Staff Transfers to Ease Backlog at Prenatal Clinic


Los Angeles County health officials Monday ordered six obstetricians and midwives transferred to the county’s largest public clinic for pregnant women to reduce a backlog of more than 800 patients waiting to receive prenatal care.

Larry Roberts, director of health center operations for the county Department of Health Services, said he reassigned three obstetricians and three nurse midwives from less-crowded health centers to the H. Claude Hudson Comprehensive Health Center at 2829 S. Grand Ave., which serves a section of the city densely populated with recent immigrants.

County officials say about 30 pregnant women a day have been turned away from Hudson in recent weeks because of staff shortages.

Fred Gadson, Hudson’s administrator, said Monday that the situation has been “critical” since November, when half the obstetricians and nurse midwives left the clinic. The center currently has five openings for obstetrician-gynecologists, one midwife vacancy and one obstetrical nurse practitioner opening.


Salaries that are lower than those in the private sector have hampered efforts to recruit replacements.
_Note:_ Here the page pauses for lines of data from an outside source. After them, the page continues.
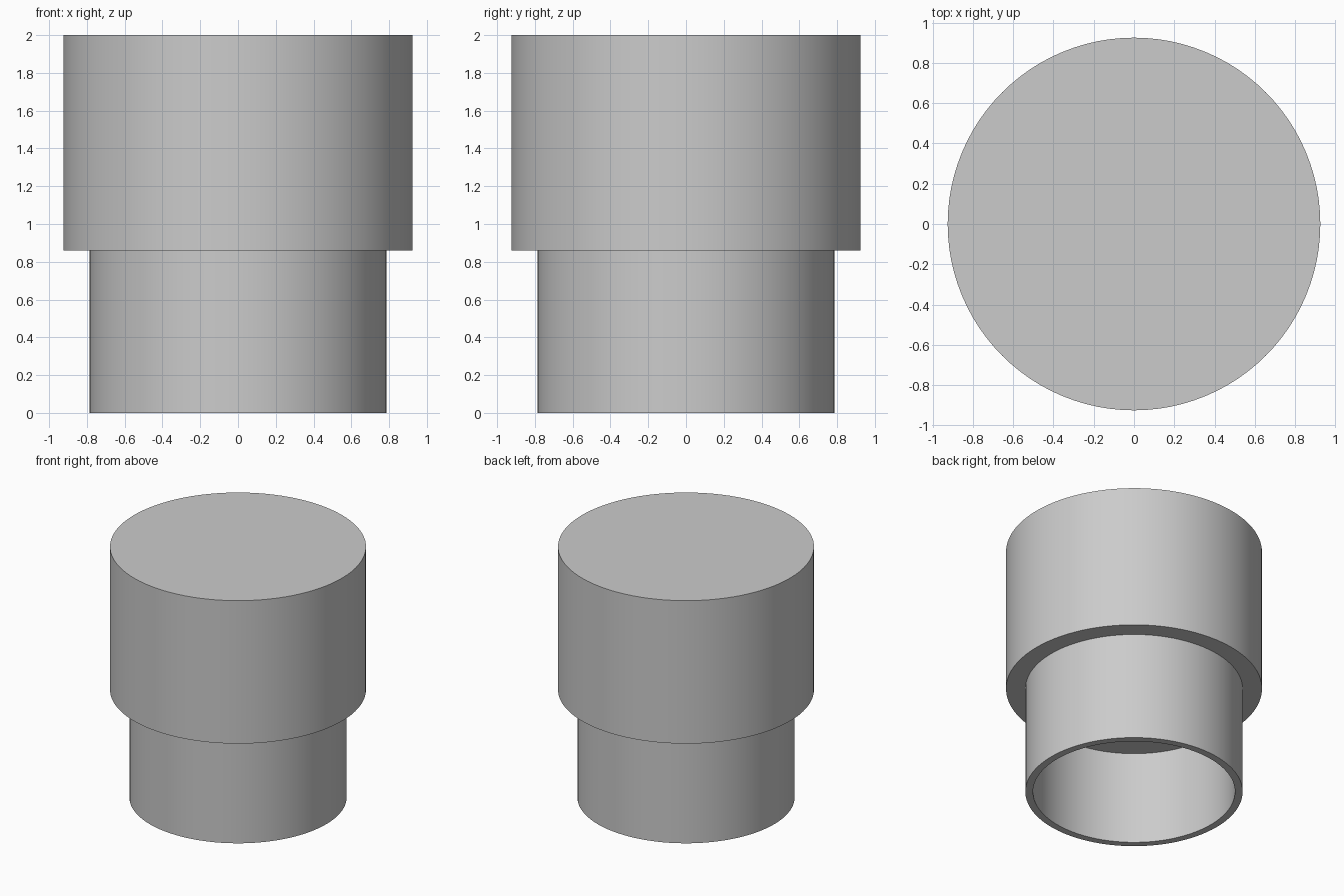
import bpy
import bmesh
import math

SEGMENTS = 96

default_cube = bpy.data.objects.get("Cube")
if default_cube:
    bpy.data.objects.remove(default_cube, do_unlink=True)

# Plain grey material
grey = bpy.data.materials.new("plain_grey")
grey.use_nodes = True
colour = (0.6, 0.6, 0.6, 1.0)
grey.diffuse_color = colour
grey.node_tree.nodes["Principled BSDF"].inputs["Base Color"].default_value = colour


def lathe(name, profile, material):
    """Revolve a (radius, height) profile that starts and ends on the z axis."""
    bm = bmesh.new()
    verts = [bm.verts.new((r, 0, z)) for r, z in profile]
    edges = [bm.edges.new(pair) for pair in zip(verts, verts[1:])]
    bmesh.ops.spin(bm, geom=verts + edges, cent=(0, 0, 0), axis=(0, 0, 1),
                   angle=math.tau, steps=SEGMENTS)
    bmesh.ops.remove_doubles(bm, verts=bm.verts, dist=0.0001)
    # Merge each flat end fan into a single disc
    hubs = [v for v in bm.verts if math.hypot(v.co.x, v.co.y) < 0.001]
    bmesh.ops.dissolve_verts(bm, verts=hubs)
    bmesh.ops.recalc_face_normals(bm, faces=bm.faces)
    mesh = bpy.data.meshes.new(name)
    bm.to_mesh(mesh)
    bm.free()
    mesh.materials.append(material)
    obj = bpy.data.objects.new(name, mesh)
    bpy.context.collection.objects.link(obj)
    bpy.ops.object.select_all(action="DESELECT")
    obj.select_set(True)
    bpy.context.view_layer.objects.active = obj
    bpy.ops.object.shade_smooth_by_angle(angle=math.radians(30))
    return obj


# Solid wide head stepping down to a hollow sleeve open at the bottom
top, step, bore_end = 2.0, 0.86, 0.74
head_radius, sleeve_radius, bore_radius = 0.925, 0.785, 0.73

lathe("stepped_cap", [
    (0, top), (head_radius, top),
    (head_radius, step), (sleeve_radius, step),
    (sleeve_radius, 0), (bore_radius, 0),
    (bore_radius, bore_end), (0, bore_end),
], grey)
County officials said Monday that they are working on a more attractive compensation package.

They also said they would seek additional state and federal funding to expand prenatal care services. But Molly Joel Coye, director of the California Department of Health Services, said that the state has “very little” to spare.

In the meantime, Hudson will be using the borrowed obstetricians and midwives to expand services until the backlog of patients is cleared. Gadson estimated that it will take four weeks.

Staff at the health center were telephoning patients on the waiting list Monday to schedule appointments. Special weekend prenatal clinics will be operated in order to serve these patients promptly.


No new patients will be turned away, Gadson said.

Forty four of the county’s 47 health centers offer prenatal care services. Roberts said the doctors and nurses on loan to Hudson were transferred from health centers with waiting lists of less than two weeks.

County officials stressed Monday that prenatal services are not overtaxed at other county facilities, and that Hudson’s temporary problems should not discourage patients from seeking care.

“It is important that patients recognize that the situation at Hudson has been remedied and that similar delays in providing care do not exist at other county clinics,” said Robert C. Gates, the county’s health services director. “We urge patients in need of these important services (to) continue to seek care at our facilities.”


Sometime next month, Los Angeles County is expected to receive about $300 million in new federal health-care funds, part of $800 million due California to supplement federal health programs for low-income patients. But the money can be used only for hospital-based services.

Coye suggests that some of that money could be used to expand prenatal outpatient services at the five Los Angeles County hospitals that have such services. This would relieve pressure on the county clinics system, she said.